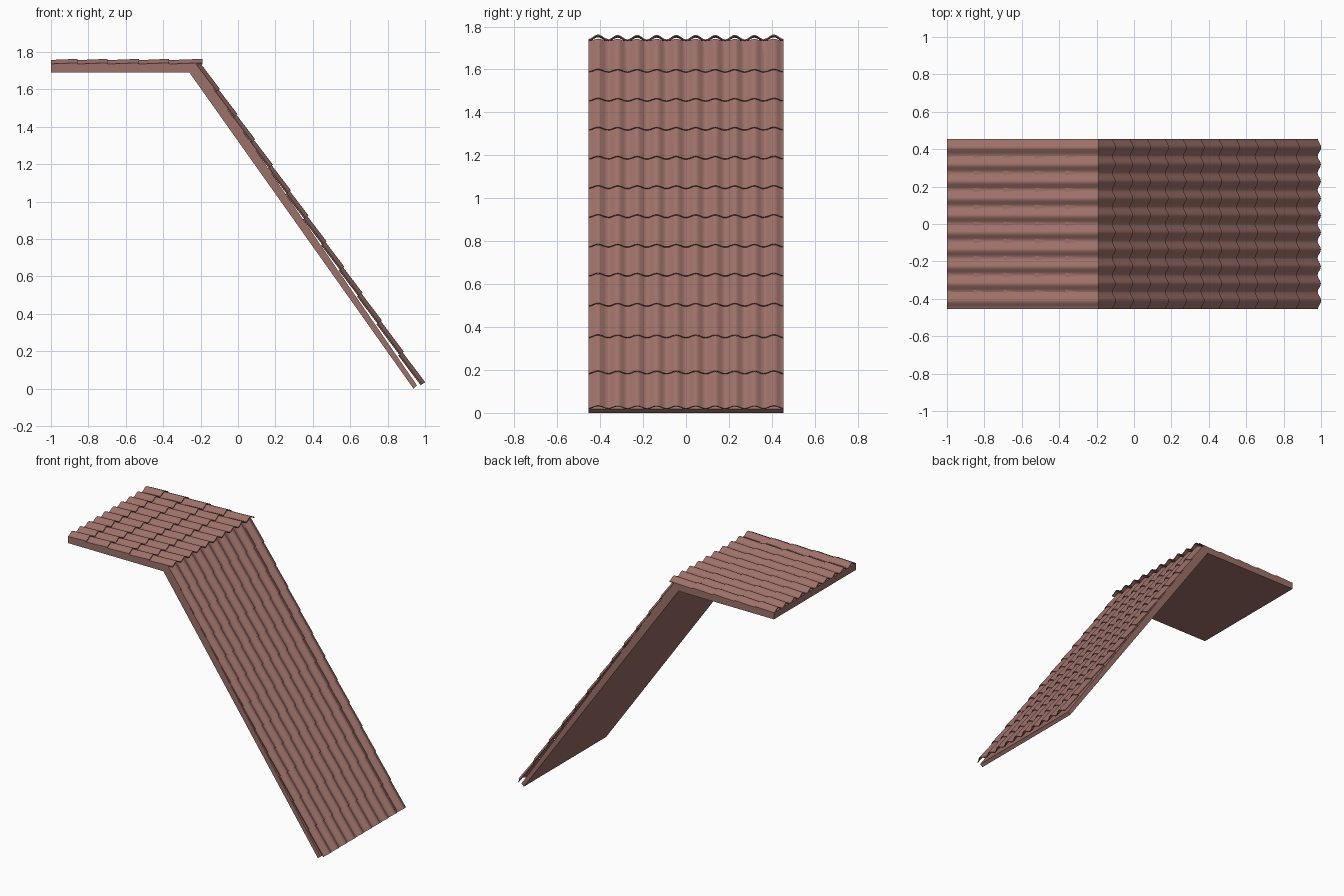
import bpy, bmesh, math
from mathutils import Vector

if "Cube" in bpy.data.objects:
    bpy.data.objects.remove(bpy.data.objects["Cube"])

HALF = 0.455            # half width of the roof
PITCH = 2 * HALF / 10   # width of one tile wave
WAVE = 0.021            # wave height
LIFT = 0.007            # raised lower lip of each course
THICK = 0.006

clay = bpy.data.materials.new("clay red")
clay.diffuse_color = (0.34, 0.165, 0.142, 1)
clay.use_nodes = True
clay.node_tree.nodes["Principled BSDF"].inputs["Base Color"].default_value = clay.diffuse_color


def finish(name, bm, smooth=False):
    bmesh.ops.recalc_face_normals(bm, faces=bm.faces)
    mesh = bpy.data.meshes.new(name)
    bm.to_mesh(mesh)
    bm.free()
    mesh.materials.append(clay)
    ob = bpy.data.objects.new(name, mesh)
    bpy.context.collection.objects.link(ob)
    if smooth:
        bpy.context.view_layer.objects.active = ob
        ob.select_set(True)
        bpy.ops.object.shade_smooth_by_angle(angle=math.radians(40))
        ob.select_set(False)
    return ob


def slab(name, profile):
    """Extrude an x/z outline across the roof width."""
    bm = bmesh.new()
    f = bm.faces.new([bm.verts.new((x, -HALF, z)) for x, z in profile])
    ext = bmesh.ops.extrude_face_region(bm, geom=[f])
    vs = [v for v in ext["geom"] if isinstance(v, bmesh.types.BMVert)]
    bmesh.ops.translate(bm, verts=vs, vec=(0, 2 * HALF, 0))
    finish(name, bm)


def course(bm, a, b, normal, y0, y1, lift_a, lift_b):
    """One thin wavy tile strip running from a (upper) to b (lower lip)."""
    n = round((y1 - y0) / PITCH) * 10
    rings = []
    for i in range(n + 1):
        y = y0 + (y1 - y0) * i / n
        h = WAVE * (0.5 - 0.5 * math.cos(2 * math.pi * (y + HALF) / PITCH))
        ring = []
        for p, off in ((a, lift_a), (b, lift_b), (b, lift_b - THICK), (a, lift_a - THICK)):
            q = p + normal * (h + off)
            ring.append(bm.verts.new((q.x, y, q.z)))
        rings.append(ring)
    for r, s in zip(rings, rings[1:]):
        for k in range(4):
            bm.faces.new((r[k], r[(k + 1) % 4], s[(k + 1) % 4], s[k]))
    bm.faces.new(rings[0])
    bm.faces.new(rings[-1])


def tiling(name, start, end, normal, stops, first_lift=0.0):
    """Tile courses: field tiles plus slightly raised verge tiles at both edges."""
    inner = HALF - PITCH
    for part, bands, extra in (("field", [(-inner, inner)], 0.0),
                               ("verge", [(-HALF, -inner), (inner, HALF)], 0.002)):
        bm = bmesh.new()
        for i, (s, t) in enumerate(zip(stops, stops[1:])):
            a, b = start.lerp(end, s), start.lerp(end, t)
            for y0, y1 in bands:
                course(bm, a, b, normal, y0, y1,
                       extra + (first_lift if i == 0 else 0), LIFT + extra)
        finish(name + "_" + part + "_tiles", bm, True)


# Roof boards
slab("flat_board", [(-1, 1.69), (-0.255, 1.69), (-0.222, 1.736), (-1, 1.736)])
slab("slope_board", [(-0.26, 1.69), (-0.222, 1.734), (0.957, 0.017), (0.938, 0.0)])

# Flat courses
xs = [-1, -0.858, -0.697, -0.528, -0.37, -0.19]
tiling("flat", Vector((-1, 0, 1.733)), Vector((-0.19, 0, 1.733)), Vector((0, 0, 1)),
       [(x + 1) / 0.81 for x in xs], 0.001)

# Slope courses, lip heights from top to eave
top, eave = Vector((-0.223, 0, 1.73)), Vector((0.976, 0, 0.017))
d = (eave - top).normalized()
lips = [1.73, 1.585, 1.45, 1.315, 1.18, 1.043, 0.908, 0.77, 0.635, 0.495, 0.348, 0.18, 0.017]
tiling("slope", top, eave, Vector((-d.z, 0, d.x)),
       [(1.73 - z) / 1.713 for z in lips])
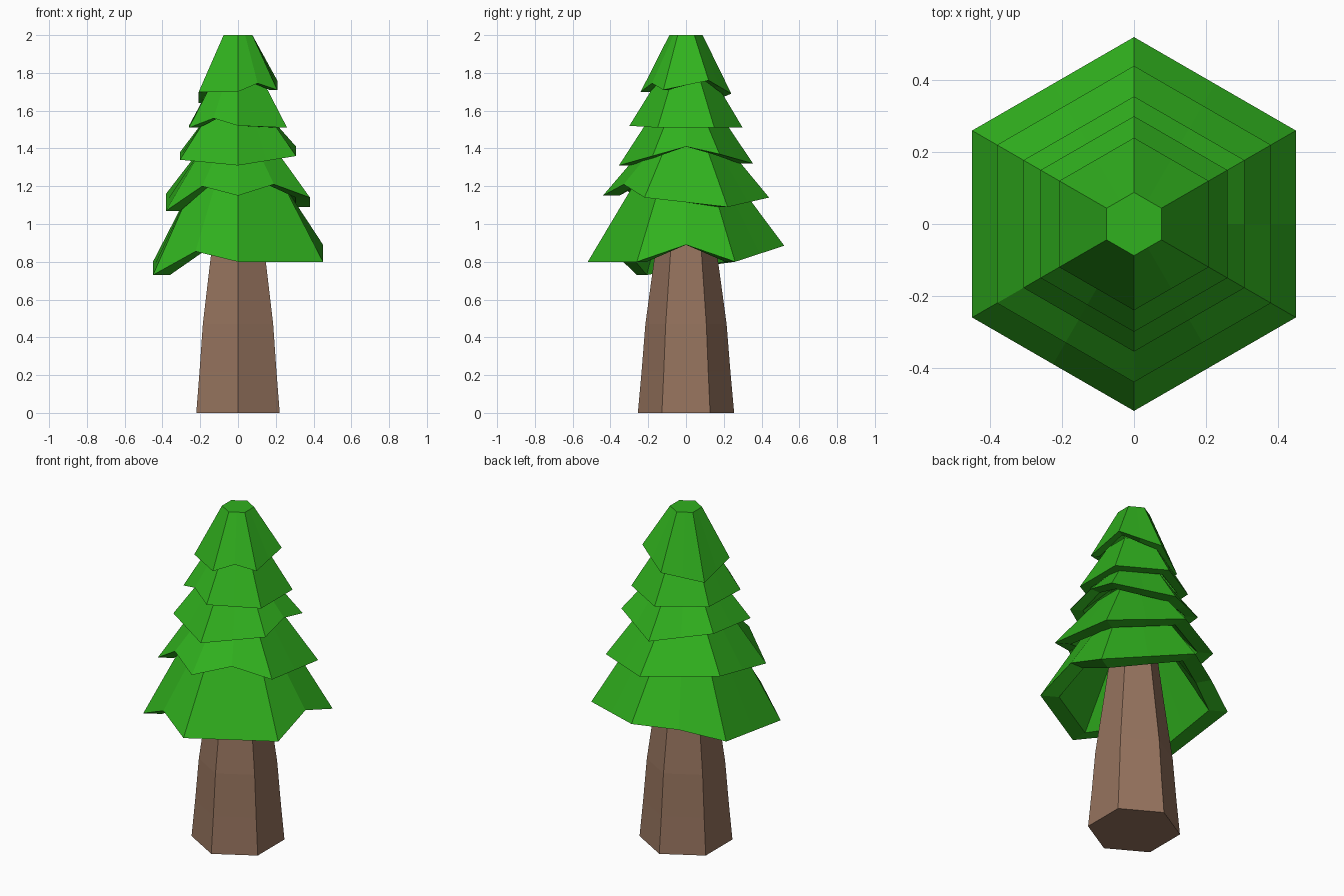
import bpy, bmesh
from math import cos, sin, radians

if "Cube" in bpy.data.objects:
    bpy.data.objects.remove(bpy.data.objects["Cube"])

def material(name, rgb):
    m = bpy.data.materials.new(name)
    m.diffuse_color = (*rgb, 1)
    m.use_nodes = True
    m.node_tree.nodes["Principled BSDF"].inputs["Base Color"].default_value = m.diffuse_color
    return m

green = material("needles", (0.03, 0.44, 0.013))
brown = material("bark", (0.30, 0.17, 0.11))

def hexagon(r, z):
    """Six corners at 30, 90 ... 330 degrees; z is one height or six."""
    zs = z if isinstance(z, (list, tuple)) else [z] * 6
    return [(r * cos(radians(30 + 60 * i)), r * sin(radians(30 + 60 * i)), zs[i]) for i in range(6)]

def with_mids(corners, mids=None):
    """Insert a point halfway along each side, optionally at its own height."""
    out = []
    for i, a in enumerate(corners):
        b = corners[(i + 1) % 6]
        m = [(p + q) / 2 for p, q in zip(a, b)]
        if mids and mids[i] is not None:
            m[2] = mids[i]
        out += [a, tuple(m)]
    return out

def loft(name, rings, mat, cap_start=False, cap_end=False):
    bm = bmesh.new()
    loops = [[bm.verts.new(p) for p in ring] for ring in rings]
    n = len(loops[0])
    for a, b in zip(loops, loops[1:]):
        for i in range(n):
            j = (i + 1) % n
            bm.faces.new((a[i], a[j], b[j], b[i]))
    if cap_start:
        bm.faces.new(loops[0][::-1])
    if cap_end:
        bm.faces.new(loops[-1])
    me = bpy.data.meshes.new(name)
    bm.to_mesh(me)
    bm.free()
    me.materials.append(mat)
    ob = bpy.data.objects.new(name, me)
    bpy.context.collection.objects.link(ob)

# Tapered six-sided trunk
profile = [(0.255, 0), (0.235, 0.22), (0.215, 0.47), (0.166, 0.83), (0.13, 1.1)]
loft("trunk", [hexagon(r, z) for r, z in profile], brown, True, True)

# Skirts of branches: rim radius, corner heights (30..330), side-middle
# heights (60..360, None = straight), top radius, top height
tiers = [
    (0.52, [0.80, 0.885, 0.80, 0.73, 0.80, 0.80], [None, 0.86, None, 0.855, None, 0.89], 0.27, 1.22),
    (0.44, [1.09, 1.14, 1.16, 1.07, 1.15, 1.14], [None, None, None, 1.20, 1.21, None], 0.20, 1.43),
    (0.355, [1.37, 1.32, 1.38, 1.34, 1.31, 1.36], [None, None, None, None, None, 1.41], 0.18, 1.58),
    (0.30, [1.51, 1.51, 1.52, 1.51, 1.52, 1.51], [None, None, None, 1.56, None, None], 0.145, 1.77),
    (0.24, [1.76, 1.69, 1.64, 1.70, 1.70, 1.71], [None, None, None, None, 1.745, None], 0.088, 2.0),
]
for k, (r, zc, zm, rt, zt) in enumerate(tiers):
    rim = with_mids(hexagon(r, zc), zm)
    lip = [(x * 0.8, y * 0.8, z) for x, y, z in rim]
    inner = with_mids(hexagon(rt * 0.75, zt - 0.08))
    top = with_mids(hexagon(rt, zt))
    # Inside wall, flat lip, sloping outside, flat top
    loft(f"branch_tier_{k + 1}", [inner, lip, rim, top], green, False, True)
--------------------------------
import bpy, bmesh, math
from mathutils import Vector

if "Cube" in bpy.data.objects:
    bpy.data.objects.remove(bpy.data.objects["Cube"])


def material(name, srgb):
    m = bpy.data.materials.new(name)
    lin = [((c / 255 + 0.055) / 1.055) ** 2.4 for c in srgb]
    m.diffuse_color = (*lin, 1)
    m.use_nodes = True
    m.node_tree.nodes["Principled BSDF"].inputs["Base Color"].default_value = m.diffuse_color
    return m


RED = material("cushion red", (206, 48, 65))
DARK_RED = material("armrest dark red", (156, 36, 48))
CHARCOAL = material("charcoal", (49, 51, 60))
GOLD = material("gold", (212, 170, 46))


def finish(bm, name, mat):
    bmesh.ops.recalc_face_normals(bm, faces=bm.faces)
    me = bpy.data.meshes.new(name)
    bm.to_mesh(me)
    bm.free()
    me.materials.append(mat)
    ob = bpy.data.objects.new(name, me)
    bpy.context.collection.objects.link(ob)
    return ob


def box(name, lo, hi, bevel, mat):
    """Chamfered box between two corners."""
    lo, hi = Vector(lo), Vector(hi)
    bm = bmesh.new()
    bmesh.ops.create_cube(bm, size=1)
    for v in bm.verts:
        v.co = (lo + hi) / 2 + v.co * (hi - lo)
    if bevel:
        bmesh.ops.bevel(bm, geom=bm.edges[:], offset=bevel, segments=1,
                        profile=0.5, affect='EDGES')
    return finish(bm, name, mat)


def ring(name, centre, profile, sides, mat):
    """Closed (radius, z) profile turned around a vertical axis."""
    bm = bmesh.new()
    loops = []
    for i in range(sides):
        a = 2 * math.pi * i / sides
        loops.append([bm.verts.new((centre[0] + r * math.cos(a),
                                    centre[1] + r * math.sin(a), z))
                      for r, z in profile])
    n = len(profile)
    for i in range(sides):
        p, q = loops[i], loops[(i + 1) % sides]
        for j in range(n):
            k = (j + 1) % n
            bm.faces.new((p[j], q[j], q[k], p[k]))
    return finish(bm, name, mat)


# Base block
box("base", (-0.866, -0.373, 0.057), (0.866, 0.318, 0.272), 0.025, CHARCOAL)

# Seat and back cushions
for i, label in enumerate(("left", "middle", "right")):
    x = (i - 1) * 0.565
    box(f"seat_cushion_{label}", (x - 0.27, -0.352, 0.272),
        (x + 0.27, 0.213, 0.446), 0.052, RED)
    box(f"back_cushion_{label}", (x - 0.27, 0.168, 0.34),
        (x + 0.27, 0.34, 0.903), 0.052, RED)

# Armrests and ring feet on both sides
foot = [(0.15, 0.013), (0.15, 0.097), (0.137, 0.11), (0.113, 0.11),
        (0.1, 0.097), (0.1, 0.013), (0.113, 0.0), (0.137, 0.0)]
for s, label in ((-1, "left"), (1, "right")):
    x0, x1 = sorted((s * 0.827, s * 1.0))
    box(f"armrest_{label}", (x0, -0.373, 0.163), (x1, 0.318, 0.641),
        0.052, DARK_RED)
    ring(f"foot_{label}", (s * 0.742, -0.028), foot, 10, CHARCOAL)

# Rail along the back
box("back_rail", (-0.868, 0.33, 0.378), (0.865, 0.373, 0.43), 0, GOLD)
--------------------------------
### Task details
For this exercise, repeat exactly the lines of the data above from the one with "ring.append(bm.verts.new((q.x, y, q.z)))" down to the one with "for part, bands, extra", both end lines included.

### Answer to the exercise
            ring.append(bm.verts.new((q.x, y, q.z)))
        rings.append(ring)
    for r, s in zip(rings, rings[1:]):
        for k in range(4):
            bm.faces.new((r[k], r[(k + 1) % 4], s[(k + 1) % 4], s[k]))
    bm.faces.new(rings[0])
    bm.faces.new(rings[-1])


def tiling(name, start, end, normal, stops, first_lift=0.0):
    """Tile courses: field tiles plus slightly raised verge tiles at both edges."""
    inner = HALF - PITCH
    for part, bands, extra in (("field", [(-inner, inner)], 0.0),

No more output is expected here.